A spokesman for Rolls-Royce would not give any details about how the crash-landing happened but said that the pilot, who was the only person on board, was not hurt.
The spokesman said: "There have been no injuries and we will assist the relevant authorities with their inquires."
An airport spokesperson said: "The airport worked hard to remove the aircraft from the runway.
"During this time, flights were temporarily suspended, with seven aircraft diverted to Birmingham Airport.
"After a final runway inspection, flights resumed at 6pm."
Passengers travelling to Belfast were the last to leave the airport, on a coach bound for Birmingham, before it reopened.
David Spratt and wife Helen had flown over from Belfast to bring their daughter to university.
Mr Spratt said: "Our journey has been delayed but I'm just thankful that nobody was hurt in the crash."

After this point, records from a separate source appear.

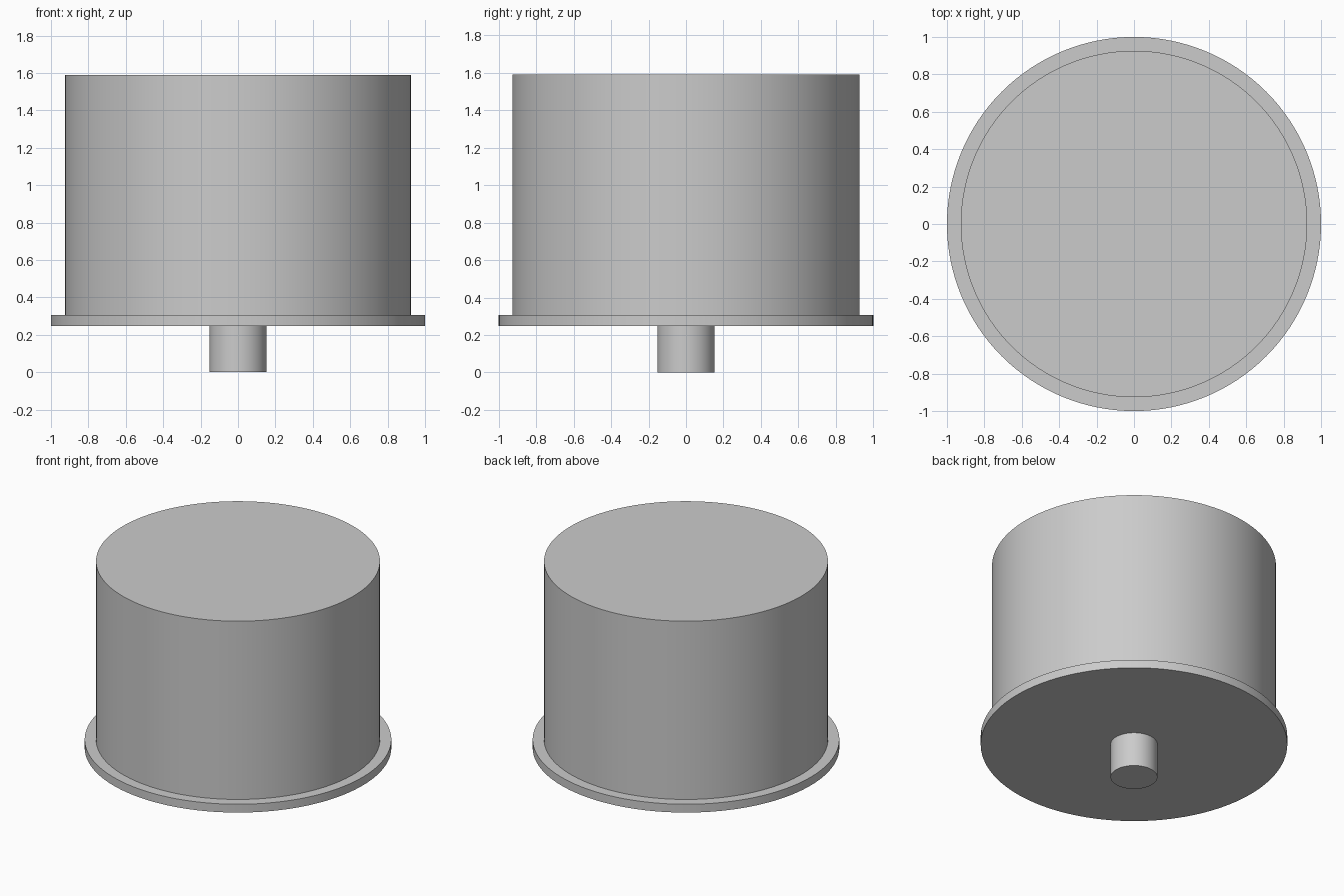
import bpy
import math

cube = bpy.data.objects.get("Cube")
if cube:
    bpy.data.objects.remove(cube, do_unlink=True)

# Single plain grey finish
GREY = (0.6, 0.6, 0.6, 1.0)
grey = bpy.data.materials.new("light grey")
grey.use_nodes = True
grey.diffuse_color = GREY
grey.node_tree.nodes["Principled BSDF"].inputs["Base Color"].default_value = GREY


def add_disc(name, radius, bottom, top, sides=128):
    """Upright capped cylinder with smooth walls and sharp rims."""
    bpy.ops.mesh.primitive_cylinder_add(
        vertices=sides, radius=radius, depth=top - bottom,
        location=(0, 0, (bottom + top) / 2))
    part = bpy.context.object
    part.name = name
    part.data.materials.append(grey)
    bpy.ops.object.shade_smooth_by_angle(angle=math.radians(30))
    return part


FLANGE_BOTTOM, FLANGE_TOP = 0.247, 0.307

# Short stem below, thin flange, and tall drum standing on it
add_disc("stem", 0.153, 0, FLANGE_BOTTOM, 64)
add_disc("flange", 1.0, FLANGE_BOTTOM, FLANGE_TOP)
add_disc("drum", 0.926, FLANGE_TOP, 1.59)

Robert Taylor was another traveller bound for Belfast, who was delayed.
He said: "I have been stranded with fog but never has it been a crashed vintage Spitfire on the runway.
"But what's a couple of hours when it could have been someone's life?"
A spokesman for the Air Accident Investigation Bureau said it would be looking into the circumstances of the incident and a report would be filed in due course.
The Rolls-Royce Spitfire, PS853, is an unarmed, high-altitude reconnaissance aircraft, one of a batch of 79 built at Supermarine, Southampton.
It is powered by a 2,050hp Griffon engine with a top speed of 446mph and is capable of flying at 42,000ft.
PS853 was delivered to the Central Photographic Reconnaissance Unit at RAF Benson on 13th January 1945, before moving to Belgium and Holland.
The aircraft was engaged on active service with 16 Squadron until the end of the war and participated in Operation Crossbow to detect German launch sites.
At the end of the war it remained on duty in Germany until March1946 when it returned to the UK and was placed in storage.
In 1950, PS853 was one of several Spitfires selected for conversion to conduct meteorological research, known as the Temperature and Humidity of the Upper Air Masses (THUM) Flight. PS853 performed the last ever Spitfire THUM sortie on 10th June 1957.
It then retired into ceremonial and display duties to form the RAF's Historic Aircraft Flight, the forerunner of today's Battle of Britain Memorial Flight.
In 1996, Rolls-Royce bought PS853 to replace the original Rolls-Royce Spitfire XIV, G-ALGT, which had been destroyed in a crash in 1992.
The Rolls-Royce Spitfire, as PS853 is now popularly known, has become widely recognised as an ambassador for Rolls-Royce.
The aircraft is based in a dedicated hangar at East Midlands Airport and can be seen around the display circuit between April and October.